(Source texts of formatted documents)
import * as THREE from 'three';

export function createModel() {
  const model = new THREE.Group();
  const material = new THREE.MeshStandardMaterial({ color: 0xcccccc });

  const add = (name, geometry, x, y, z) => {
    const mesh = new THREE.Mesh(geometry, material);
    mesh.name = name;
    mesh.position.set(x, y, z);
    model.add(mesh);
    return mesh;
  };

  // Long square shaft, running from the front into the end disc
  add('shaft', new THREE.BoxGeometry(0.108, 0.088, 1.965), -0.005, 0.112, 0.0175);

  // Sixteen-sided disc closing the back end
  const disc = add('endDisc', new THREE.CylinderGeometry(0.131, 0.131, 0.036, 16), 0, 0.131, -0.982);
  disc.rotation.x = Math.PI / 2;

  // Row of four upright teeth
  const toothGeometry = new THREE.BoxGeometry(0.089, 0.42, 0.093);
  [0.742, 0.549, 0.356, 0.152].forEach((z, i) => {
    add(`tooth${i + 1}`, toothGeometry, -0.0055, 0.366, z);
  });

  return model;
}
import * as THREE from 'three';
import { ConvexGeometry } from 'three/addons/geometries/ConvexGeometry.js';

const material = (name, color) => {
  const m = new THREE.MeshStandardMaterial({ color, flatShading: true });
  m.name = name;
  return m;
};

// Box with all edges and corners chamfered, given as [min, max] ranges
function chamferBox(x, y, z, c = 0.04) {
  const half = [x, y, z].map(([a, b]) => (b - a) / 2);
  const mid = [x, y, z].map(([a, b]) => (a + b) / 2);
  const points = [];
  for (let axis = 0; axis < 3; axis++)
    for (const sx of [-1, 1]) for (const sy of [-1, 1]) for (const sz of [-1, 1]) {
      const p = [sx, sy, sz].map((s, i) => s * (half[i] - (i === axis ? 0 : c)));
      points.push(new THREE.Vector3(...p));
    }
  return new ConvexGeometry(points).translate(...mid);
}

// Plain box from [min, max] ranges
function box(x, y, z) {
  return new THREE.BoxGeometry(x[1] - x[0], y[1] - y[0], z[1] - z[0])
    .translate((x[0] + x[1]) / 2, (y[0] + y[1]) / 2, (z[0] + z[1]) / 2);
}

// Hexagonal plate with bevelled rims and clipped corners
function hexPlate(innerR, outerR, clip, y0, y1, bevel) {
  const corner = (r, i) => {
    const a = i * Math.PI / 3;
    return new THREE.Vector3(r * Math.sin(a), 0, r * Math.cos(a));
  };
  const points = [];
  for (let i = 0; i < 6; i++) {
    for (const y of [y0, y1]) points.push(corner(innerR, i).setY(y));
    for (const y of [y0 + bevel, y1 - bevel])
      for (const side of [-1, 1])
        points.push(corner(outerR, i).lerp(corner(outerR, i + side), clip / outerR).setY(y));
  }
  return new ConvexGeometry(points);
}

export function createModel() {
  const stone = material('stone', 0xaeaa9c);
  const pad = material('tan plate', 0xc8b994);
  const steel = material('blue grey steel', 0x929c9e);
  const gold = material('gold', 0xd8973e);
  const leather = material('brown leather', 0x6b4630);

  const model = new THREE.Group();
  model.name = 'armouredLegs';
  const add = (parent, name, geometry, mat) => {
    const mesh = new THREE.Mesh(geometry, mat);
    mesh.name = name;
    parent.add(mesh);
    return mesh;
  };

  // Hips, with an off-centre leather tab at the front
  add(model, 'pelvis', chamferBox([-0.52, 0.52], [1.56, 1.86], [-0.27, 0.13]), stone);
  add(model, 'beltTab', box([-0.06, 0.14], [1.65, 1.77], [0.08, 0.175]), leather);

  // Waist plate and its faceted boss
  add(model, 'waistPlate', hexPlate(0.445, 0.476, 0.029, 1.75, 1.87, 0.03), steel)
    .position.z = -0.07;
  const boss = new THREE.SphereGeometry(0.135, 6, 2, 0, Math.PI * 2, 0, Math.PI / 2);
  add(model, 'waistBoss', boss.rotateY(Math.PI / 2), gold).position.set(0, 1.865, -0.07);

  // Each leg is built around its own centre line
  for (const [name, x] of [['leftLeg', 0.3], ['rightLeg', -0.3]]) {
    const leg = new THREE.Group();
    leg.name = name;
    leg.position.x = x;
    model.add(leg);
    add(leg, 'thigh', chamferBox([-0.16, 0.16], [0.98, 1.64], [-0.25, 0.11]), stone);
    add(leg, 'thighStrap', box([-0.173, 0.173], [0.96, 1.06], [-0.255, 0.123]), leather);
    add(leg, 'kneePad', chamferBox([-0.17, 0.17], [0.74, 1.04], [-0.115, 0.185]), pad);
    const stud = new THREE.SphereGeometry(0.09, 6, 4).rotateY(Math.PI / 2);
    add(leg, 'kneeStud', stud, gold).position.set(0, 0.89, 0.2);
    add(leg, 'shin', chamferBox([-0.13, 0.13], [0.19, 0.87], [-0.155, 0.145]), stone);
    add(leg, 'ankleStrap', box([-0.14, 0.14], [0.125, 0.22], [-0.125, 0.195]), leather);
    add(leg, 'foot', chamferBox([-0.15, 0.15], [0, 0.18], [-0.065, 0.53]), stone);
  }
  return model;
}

*What you should do*
Having gone through the data above, repeat it exactly.

*Answer*
import * as THREE from 'three';

export function createModel() {
  const model = new THREE.Group();
  const material = new THREE.MeshStandardMaterial({ color: 0xcccccc });

  const add = (name, geometry, x, y, z) => {
    const mesh = new THREE.Mesh(geometry, material);
    mesh.name = name;
    mesh.position.set(x, y, z);
    model.add(mesh);
    return mesh;
  };

  // Long square shaft, running from the front into the end disc
  add('shaft', new THREE.BoxGeometry(0.108, 0.088, 1.965), -0.005, 0.112, 0.0175);

  // Sixteen-sided disc closing the back end
  const disc = add('endDisc', new THREE.CylinderGeometry(0.131, 0.131, 0.036, 16), 0, 0.131, -0.982);
  disc.rotation.x = Math.PI / 2;

  // Row of four upright teeth
  const toothGeometry = new THREE.BoxGeometry(0.089, 0.42, 0.093);
  [0.742, 0.549, 0.356, 0.152].forEach((z, i) => {
    add(`tooth${i + 1}`, toothGeometry, -0.0055, 0.366, z);
  });

  return model;
}
import * as THREE from 'three';
import { ConvexGeometry } from 'three/addons/geometries/ConvexGeometry.js';

const material = (name, color) => {
  const m = new THREE.MeshStandardMaterial({ color, flatShading: true });
  m.name = name;
  return m;
};

// Box with all edges and corners chamfered, given as [min, max] ranges
function chamferBox(x, y, z, c = 0.04) {
  const half = [x, y, z].map(([a, b]) => (b - a) / 2);
  const mid = [x, y, z].map(([a, b]) => (a + b) / 2);
  const points = [];
  for (let axis = 0; axis < 3; axis++)
    for (const sx of [-1, 1]) for (const sy of [-1, 1]) for (const sz of [-1, 1]) {
      const p = [sx, sy, sz].map((s, i) => s * (half[i] - (i === axis ? 0 : c)));
      points.push(new THREE.Vector3(...p));
    }
  return new ConvexGeometry(points).translate(...mid);
}

// Plain box from [min, max] ranges
function box(x, y, z) {
  return new THREE.BoxGeometry(x[1] - x[0], y[1] - y[0], z[1] - z[0])
    .translate((x[0] + x[1]) / 2, (y[0] + y[1]) / 2, (z[0] + z[1]) / 2);
}

// Hexagonal plate with bevelled rims and clipped corners
function hexPlate(innerR, outerR, clip, y0, y1, bevel) {
  const corner = (r, i) => {
    const a = i * Math.PI / 3;
    return new THREE.Vector3(r * Math.sin(a), 0, r * Math.cos(a));
  };
  const points = [];
  for (let i = 0; i < 6; i++) {
    for (const y of [y0, y1]) points.push(corner(innerR, i).setY(y));
    for (const y of [y0 + bevel, y1 - bevel])
      for (const side of [-1, 1])
        points.push(corner(outerR, i).lerp(corner(outerR, i + side), clip / outerR).setY(y));
  }
  return new ConvexGeometry(points);
}

export function createModel() {
  const stone = material('stone', 0xaeaa9c);
  const pad = material('tan plate', 0xc8b994);
  const steel = material('blue grey steel', 0x929c9e);
  const gold = material('gold', 0xd8973e);
  const leather = material('brown leather', 0x6b4630);

  const model = new THREE.Group();
  model.name = 'armouredLegs';
  const add = (parent, name, geometry, mat) => {
    const mesh = new THREE.Mesh(geometry, mat);
    mesh.name = name;
    parent.add(mesh);
    return mesh;
  };

  // Hips, with an off-centre leather tab at the front
  add(model, 'pelvis', chamferBox([-0.52, 0.52], [1.56, 1.86], [-0.27, 0.13]), stone);
  add(model, 'beltTab', box([-0.06, 0.14], [1.65, 1.77], [0.08, 0.175]), leather);

  // Waist plate and its faceted boss
  add(model, 'waistPlate', hexPlate(0.445, 0.476, 0.029, 1.75, 1.87, 0.03), steel)
    .position.z = -0.07;
  const boss = new THREE.SphereGeometry(0.135, 6, 2, 0, Math.PI * 2, 0, Math.PI / 2);
  add(model, 'waistBoss', boss.rotateY(Math.PI / 2), gold).position.set(0, 1.865, -0.07);

  // Each leg is built around its own centre line
  for (const [name, x] of [['leftLeg', 0.3], ['rightLeg', -0.3]]) {
    const leg = new THREE.Group();
    leg.name = name;
    leg.position.x = x;
    model.add(leg);
    add(leg, 'thigh', chamferBox([-0.16, 0.16], [0.98, 1.64], [-0.25, 0.11]), stone);
    add(leg, 'thighStrap', box([-0.173, 0.173], [0.96, 1.06], [-0.255, 0.123]), leather);
    add(leg, 'kneePad', chamferBox([-0.17, 0.17], [0.74, 1.04], [-0.115, 0.185]), pad);
    const stud = new THREE.SphereGeometry(0.09, 6, 4).rotateY(Math.PI / 2);
    add(leg, 'kneeStud', stud, gold).position.set(0, 0.89, 0.2);
    add(leg, 'shin', chamferBox([-0.13, 0.13], [0.19, 0.87], [-0.155, 0.145]), stone);
    add(leg, 'ankleStrap', box([-0.14, 0.14], [0.125, 0.22], [-0.125, 0.195]), leather);
    add(leg, 'foot', chamferBox([-0.15, 0.15], [0, 0.18], [-0.065, 0.53]), stone);
  }
  return model;
}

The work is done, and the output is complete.